▸ Directions
Leaving out the images, please reproduce each line below exactly.

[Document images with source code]
· · · · ·

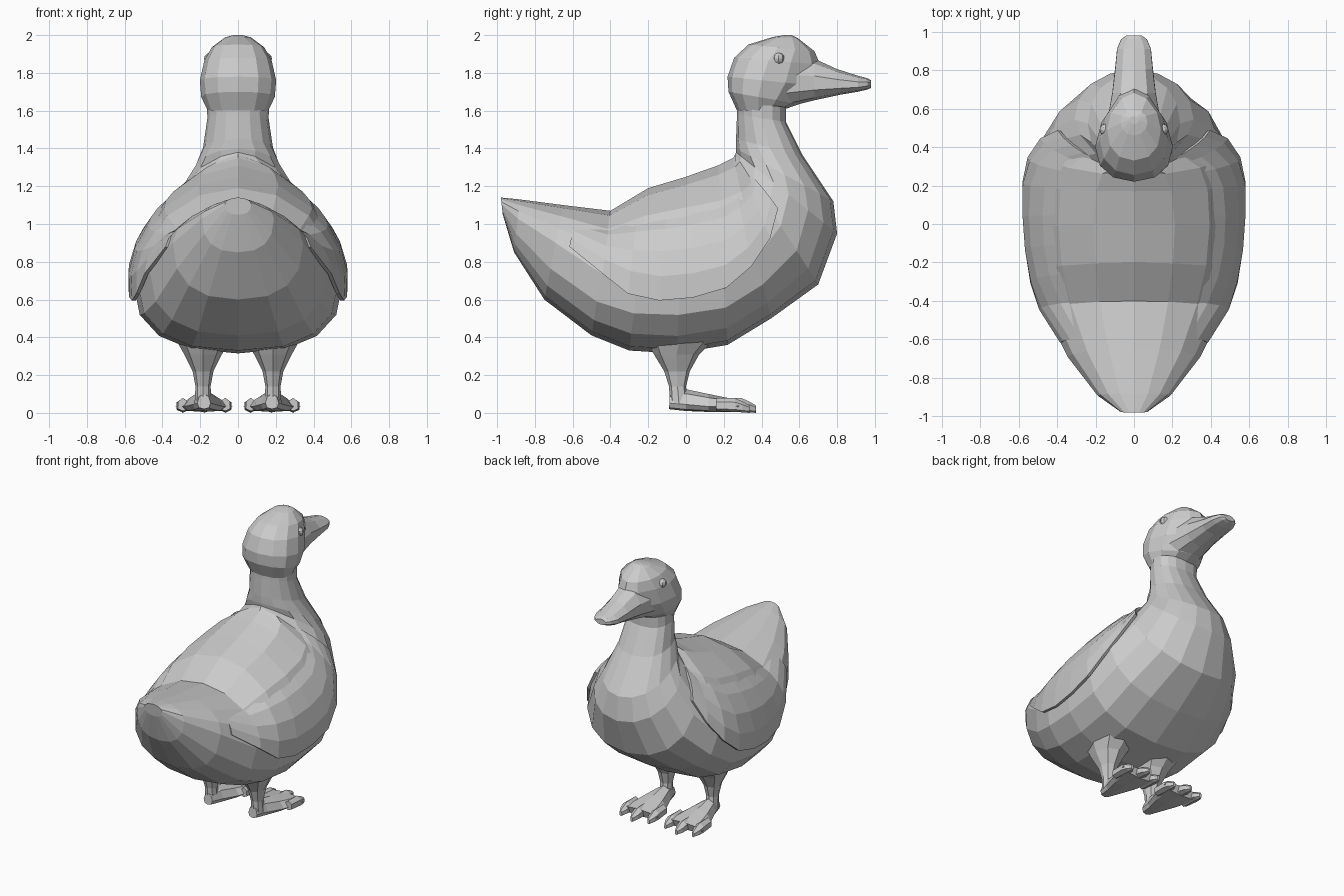
import bpy, bmesh, math
from mathutils import Vector

if "Cube" in bpy.data.objects:
    bpy.data.objects.remove(bpy.data.objects["Cube"])


def make(name, verts, faces, mirror=False):
    me = bpy.data.meshes.new(name)
    me.from_pydata(verts, [], faces)
    bm = bmesh.new()
    bm.from_mesh(me)
    bmesh.ops.recalc_face_normals(bm, faces=bm.faces)
    bm.to_mesh(me)
    bm.free()
    ob = bpy.data.objects.new(name, me)
    bpy.context.collection.objects.link(ob)
    if mirror:
        ob.modifiers.new("mirror", 'MIRROR')
    return ob


def ring_point(r, a, x0=0.0):
    # ring: top y,z / bottom y,z / half width / height of widest point (0..1)
    # optional: roundness exponents of the upper and lower half
    ty, tz, by, bz, w, c = r[:6]
    up, low = r[6:8] if len(r) > 6 else (1.0, 0.82)
    s, k = math.sin(a), math.cos(a)
    cy, cz = by + (ty - by) * c, bz + (tz - bz) * c
    e = up if s >= 0 else low
    f = abs(s) ** e
    x = math.copysign(abs(k) ** e, k) * w
    ey, ez = (ty, tz) if s >= 0 else (by, bz)
    return Vector((x0 + x, cy + (ey - cy) * f, cz + (ez - cz) * f))


def loft(name, rings, n, x0=0.0, mirror=False):
    verts = [ring_point(r, math.pi / 2 + 2 * math.pi * i / n, x0) for r in rings for i in range(n)]
    faces = [(j * n + i, j * n + (i + 1) % n, (j + 1) * n + (i + 1) % n, (j + 1) * n + i)
             for j in range(len(rings) - 1) for i in range(n)]
    faces += [tuple(range(n)), tuple(range((len(rings) - 1) * n, len(rings) * n))]
    return make(name, verts, faces, mirror)


# Body from tail to chest, then up the neck
body = [
    (-.98, 1.14, -.97, 1.05, .07, .6),
    (-.88, 1.13, -.91, .85, .19, .64),
    (-.65, 1.10, -.75, .60, .345, .6),
    (-.40, 1.07, -.50, .41, .465, .5),
    (-.20, 1.19, -.30, .33, .53, .42),
    (.00, 1.25, -.05, .315, .555, .40),
    (.17, 1.31, .22, .36, .56, .38, 1.1, .82),
    (.25, 1.35, .45, .50, .52, .38, 1.2, .85),
    (.26, 1.37, .70, .68, .415, .45, 1.4, .9),
    (.265, 1.38, .80, .95, .31, .48, 1.3, .95),
    (.265, 1.40, .78, 1.12, .24, .5, 1, .95),
    (.265, 1.45, .62, 1.36, .185, .5),
    (.27, 1.58, .53, 1.54, .162, .5),
    (.27, 1.64, .53, 1.62, .165, .5),
]
loft("body_and_neck", body, 16)

# Head, narrowing towards the bill
head = [
    (.27, 1.60, .50, 1.60, .16, .5, .9, 1),
    (.225, 1.70, .60, 1.635, .195, .58, .9, 1.2),
    (.22, 1.78, .70, 1.73, .202, .62, .9, 1.25),
    (.255, 1.88, .71, 1.845, .178, .6, .9, 1.2),
    (.33, 1.95, .68, 1.915, .14, .55, .9, 1.1),
    (.46, 1.99, .59, 1.985, .07, .5),
    (.52, 2.00, .56, 2.00, .025, .5),
]
loft("head", head, 12)

# Bill
bill = [
    (.52, 1.90, .50, 1.61, .15, .45),
    (.68, 1.875, .68, 1.655, .118, .4),
    (.80, 1.82, .82, 1.685, .102, .4),
    (.91, 1.785, .91, 1.70, .092, .45),
    (.96, 1.772, .96, 1.712, .07, .5),
    (.98, 1.76, .98, 1.72, .04, .5),
]
loft("bill", bill, 10)


# Folded wings lying over the flanks, upper and rear edges tucked in
def body_point(t, a):
    i = min(int(t), len(body) - 2)
    return ring_point(body[i], a).lerp(ring_point(body[i + 1], a), t - i)


U, V = 8, 5
lower = [6, 0, -8, -11, -10, -7, -3, 2, 12]
verts = []
for u in range(U + 1):
    t = 2.3 + 6.0 * u / U
    for v in range(V + 1):
        f = v / V
        p = body_point(t, math.radians(lower[u] + (60 - lower[u]) * f))
        push = .016 - .05 * f ** 2 - (.02 if u == 0 else 0)
        verts.append(p + Vector((push, 0, push * f)))
faces = [(u * (V + 1) + v, u * (V + 1) + v + 1, (u + 1) * (V + 1) + v + 1, (u + 1) * (V + 1) + v)
         for u in range(U) for v in range(V)]
wing = make("wings", verts, faces, True)
sol = wing.modifiers.new("thickness", 'SOLIDIFY')
sol.thickness = .02
sol.offset = 0

# Eyes
bm = bmesh.new()
bmesh.ops.create_uvsphere(bm, u_segments=8, v_segments=6, radius=.032)
bmesh.ops.translate(bm, verts=bm.verts, vec=(.148, .49, 1.875))
me = bpy.data.meshes.new("eyes")
bm.to_mesh(me)
bm.free()
eyes = bpy.data.objects.new("eyes", me)
bpy.context.collection.objects.link(eyes)
eyes.modifiers.new("mirror", 'MIRROR')

# Legs: thigh down to ankle
leg = [
    (-.22, .40, .16, .40, .15, .5),
    (-.17, .31, .07, .31, .10, .5),
    (-.115, .22, .02, .22, .055, .5),
    (-.09, .14, .00, .14, .04, .5),
    (-.085, .05, .01, .05, .045, .5),
]
loft("legs", leg, 8, .185, True)

# Webbed feet
foot = [
    (-.085, .10, -.09, .02, .035, .4),
    (.00, .125, .00, .01, .06, .3),
    (.12, .10, .12, .005, .105, .3),
    (.29, .065, .27, .005, .15, .5),
]
loft("feet", foot, 8, .18, True)

# Toes with pointed claws
for i, (dx, dy) in enumerate([(-.112, -.02), (0, .015), (.112, -.02)]):
    toe = [
        (.18 + dy, .08, .18 + dy, .01, .03, .4),
        (.28 + dy, .078, .28 + dy, .005, .038, .4),
        (.32 + dy, .06, .32 + dy, .003, .03, .4),
        (.355 + dy, .04, .355 + dy, 0, .01, .5),
    ]
    loft("toe_%d" % (i + 1), toe, 6, .18 + dx, True)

· · · · ·

▸ Exercise result
import bpy, bmesh, math
from mathutils import Vector

if "Cube" in bpy.data.objects:
    bpy.data.objects.remove(bpy.data.objects["Cube"])


def make(name, verts, faces, mirror=False):
    me = bpy.data.meshes.new(name)
    me.from_pydata(verts, [], faces)
    bm = bmesh.new()
    bm.from_mesh(me)
    bmesh.ops.recalc_face_normals(bm, faces=bm.faces)
    bm.to_mesh(me)
    bm.free()
    ob = bpy.data.objects.new(name, me)
    bpy.context.collection.objects.link(ob)
    if mirror:
        ob.modifiers.new("mirror", 'MIRROR')
    return ob


def ring_point(r, a, x0=0.0):
    # ring: top y,z / bottom y,z / half width / height of widest point (0..1)
    # optional: roundness exponents of the upper and lower half
    ty, tz, by, bz, w, c = r[:6]
    up, low = r[6:8] if len(r) > 6 else (1.0, 0.82)
    s, k = math.sin(a), math.cos(a)
    cy, cz = by + (ty - by) * c, bz + (tz - bz) * c
    e = up if s >= 0 else low
    f = abs(s) ** e
    x = math.copysign(abs(k) ** e, k) * w
    ey, ez = (ty, tz) if s >= 0 else (by, bz)
    return Vector((x0 + x, cy + (ey - cy) * f, cz + (ez - cz) * f))


def loft(name, rings, n, x0=0.0, mirror=False):
    verts = [ring_point(r, math.pi / 2 + 2 * math.pi * i / n, x0) for r in rings for i in range(n)]
    faces = [(j * n + i, j * n + (i + 1) % n, (j + 1) * n + (i + 1) % n, (j + 1) * n + i)
             for j in range(len(rings) - 1) for i in range(n)]
    faces += [tuple(range(n)), tuple(range((len(rings) - 1) * n, len(rings) * n))]
    return make(name, verts, faces, mirror)


# Body from tail to chest, then up the neck
body = [
    (-.98, 1.14, -.97, 1.05, .07, .6),
    (-.88, 1.13, -.91, .85, .19, .64),
    (-.65, 1.10, -.75, .60, .345, .6),
    (-.40, 1.07, -.50, .41, .465, .5),
    (-.20, 1.19, -.30, .33, .53, .42),
    (.00, 1.25, -.05, .315, .555, .40),
    (.17, 1.31, .22, .36, .56, .38, 1.1, .82),
    (.25, 1.35, .45, .50, .52, .38, 1.2, .85),
    (.26, 1.37, .70, .68, .415, .45, 1.4, .9),
    (.265, 1.38, .80, .95, .31, .48, 1.3, .95),
    (.265, 1.40, .78, 1.12, .24, .5, 1, .95),
    (.265, 1.45, .62, 1.36, .185, .5),
    (.27, 1.58, .53, 1.54, .162, .5),
    (.27, 1.64, .53, 1.62, .165, .5),
]
loft("body_and_neck", body, 16)

# Head, narrowing towards the bill
head = [
    (.27, 1.60, .50, 1.60, .16, .5, .9, 1),
    (.225, 1.70, .60, 1.635, .195, .58, .9, 1.2),
    (.22, 1.78, .70, 1.73, .202, .62, .9, 1.25),
    (.255, 1.88, .71, 1.845, .178, .6, .9, 1.2),
    (.33, 1.95, .68, 1.915, .14, .55, .9, 1.1),
    (.46, 1.99, .59, 1.985, .07, .5),
    (.52, 2.00, .56, 2.00, .025, .5),
]
loft("head", head, 12)

# Bill
bill = [
    (.52, 1.90, .50, 1.61, .15, .45),
    (.68, 1.875, .68, 1.655, .118, .4),
    (.80, 1.82, .82, 1.685, .102, .4),
    (.91, 1.785, .91, 1.70, .092, .45),
    (.96, 1.772, .96, 1.712, .07, .5),
    (.98, 1.76, .98, 1.72, .04, .5),
]
loft("bill", bill, 10)


# Folded wings lying over the flanks, upper and rear edges tucked in
def body_point(t, a):
    i = min(int(t), len(body) - 2)
    return ring_point(body[i], a).lerp(ring_point(body[i + 1], a), t - i)


U, V = 8, 5
lower = [6, 0, -8, -11, -10, -7, -3, 2, 12]
verts = []
for u in range(U + 1):
    t = 2.3 + 6.0 * u / U
    for v in range(V + 1):
        f = v / V
        p = body_point(t, math.radians(lower[u] + (60 - lower[u]) * f))
        push = .016 - .05 * f ** 2 - (.02 if u == 0 else 0)
        verts.append(p + Vector((push, 0, push * f)))
faces = [(u * (V + 1) + v, u * (V + 1) + v + 1, (u + 1) * (V + 1) + v + 1, (u + 1) * (V + 1) + v)
         for u in range(U) for v in range(V)]
wing = make("wings", verts, faces, True)
sol = wing.modifiers.new("thickness", 'SOLIDIFY')
sol.thickness = .02
sol.offset = 0

# Eyes
bm = bmesh.new()
bmesh.ops.create_uvsphere(bm, u_segments=8, v_segments=6, radius=.032)
bmesh.ops.translate(bm, verts=bm.verts, vec=(.148, .49, 1.875))
me = bpy.data.meshes.new("eyes")
bm.to_mesh(me)
bm.free()
eyes = bpy.data.objects.new("eyes", me)
bpy.context.collection.objects.link(eyes)
eyes.modifiers.new("mirror", 'MIRROR')

# Legs: thigh down to ankle
leg = [
    (-.22, .40, .16, .40, .15, .5),
    (-.17, .31, .07, .31, .10, .5),
    (-.115, .22, .02, .22, .055, .5),
    (-.09, .14, .00, .14, .04, .5),
    (-.085, .05, .01, .05, .045, .5),
]
loft("legs", leg, 8, .185, True)

# Webbed feet
foot = [
    (-.085, .10, -.09, .02, .035, .4),
    (.00, .125, .00, .01, .06, .3),
    (.12, .10, .12, .005, .105, .3),
    (.29, .065, .27, .005, .15, .5),
]
loft("feet", foot, 8, .18, True)

# Toes with pointed claws
for i, (dx, dy) in enumerate([(-.112, -.02), (0, .015), (.112, -.02)]):
    toe = [
        (.18 + dy, .08, .18 + dy, .01, .03, .4),
        (.28 + dy, .078, .28 + dy, .005, .038, .4),
        (.32 + dy, .06, .32 + dy, .003, .03, .4),
        (.355 + dy, .04, .355 + dy, 0, .01, .5),
    ]
    loft("toe_%d" % (i + 1), toe, 6, .18 + dx, True)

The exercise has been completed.